### HOW TO COMPLETE THIS TASK
Tell how many lines of the material below hold "grid". The reply is that number alone.

### DATA FOR REVIEW
_ _ _
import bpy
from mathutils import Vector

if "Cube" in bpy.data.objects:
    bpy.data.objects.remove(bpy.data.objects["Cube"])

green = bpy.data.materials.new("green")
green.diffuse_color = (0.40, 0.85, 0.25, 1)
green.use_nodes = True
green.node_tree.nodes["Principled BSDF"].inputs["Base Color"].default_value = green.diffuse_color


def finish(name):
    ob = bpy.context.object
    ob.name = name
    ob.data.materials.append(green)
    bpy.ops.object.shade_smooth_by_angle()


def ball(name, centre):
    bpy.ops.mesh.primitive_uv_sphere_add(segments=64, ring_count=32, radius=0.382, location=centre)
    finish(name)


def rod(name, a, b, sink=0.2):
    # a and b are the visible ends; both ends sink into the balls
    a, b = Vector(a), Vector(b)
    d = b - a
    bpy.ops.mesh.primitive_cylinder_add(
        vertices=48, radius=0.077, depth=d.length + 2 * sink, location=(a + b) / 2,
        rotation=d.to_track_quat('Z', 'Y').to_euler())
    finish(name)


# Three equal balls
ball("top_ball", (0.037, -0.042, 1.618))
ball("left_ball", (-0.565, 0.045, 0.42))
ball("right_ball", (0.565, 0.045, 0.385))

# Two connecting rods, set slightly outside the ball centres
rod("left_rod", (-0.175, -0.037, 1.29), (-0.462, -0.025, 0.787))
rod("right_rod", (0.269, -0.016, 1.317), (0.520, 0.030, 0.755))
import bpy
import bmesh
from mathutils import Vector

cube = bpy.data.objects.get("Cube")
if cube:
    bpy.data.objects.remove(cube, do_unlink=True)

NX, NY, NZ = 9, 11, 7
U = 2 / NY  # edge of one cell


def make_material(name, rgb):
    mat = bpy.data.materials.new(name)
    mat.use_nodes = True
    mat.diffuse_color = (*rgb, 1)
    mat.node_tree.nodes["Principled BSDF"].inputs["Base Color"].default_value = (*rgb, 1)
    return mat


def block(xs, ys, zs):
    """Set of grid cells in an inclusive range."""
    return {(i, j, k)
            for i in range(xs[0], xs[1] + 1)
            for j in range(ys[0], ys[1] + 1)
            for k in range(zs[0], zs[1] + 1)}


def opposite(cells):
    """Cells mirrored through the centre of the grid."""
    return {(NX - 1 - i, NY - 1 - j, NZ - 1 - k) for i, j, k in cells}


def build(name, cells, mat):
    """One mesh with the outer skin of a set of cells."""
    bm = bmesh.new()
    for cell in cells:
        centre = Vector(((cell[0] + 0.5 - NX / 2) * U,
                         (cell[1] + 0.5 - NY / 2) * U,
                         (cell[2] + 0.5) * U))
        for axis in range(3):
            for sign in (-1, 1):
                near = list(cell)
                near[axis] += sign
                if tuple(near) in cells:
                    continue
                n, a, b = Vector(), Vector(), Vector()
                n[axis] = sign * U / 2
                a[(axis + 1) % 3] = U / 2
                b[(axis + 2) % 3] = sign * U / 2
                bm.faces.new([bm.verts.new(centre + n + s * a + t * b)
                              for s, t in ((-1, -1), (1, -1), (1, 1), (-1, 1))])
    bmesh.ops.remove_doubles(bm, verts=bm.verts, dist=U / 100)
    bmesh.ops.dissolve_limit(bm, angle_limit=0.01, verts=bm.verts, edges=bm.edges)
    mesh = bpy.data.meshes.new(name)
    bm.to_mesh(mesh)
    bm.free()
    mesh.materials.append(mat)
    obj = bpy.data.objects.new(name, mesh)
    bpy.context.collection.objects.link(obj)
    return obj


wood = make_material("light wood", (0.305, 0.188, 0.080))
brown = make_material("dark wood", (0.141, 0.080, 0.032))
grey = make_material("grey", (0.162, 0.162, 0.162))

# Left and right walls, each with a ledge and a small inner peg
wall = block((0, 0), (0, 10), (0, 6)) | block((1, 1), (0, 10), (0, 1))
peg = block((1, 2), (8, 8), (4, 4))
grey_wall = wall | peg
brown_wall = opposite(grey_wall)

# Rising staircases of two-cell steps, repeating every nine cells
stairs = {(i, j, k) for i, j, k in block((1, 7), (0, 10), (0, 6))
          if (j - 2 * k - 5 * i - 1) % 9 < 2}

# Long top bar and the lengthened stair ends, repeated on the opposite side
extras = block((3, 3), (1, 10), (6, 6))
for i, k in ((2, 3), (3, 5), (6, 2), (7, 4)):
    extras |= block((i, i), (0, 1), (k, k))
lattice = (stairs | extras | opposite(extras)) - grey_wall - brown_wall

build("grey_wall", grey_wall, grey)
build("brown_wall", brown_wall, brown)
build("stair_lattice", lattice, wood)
_ _ _
### EXERCISE OUTPUT
2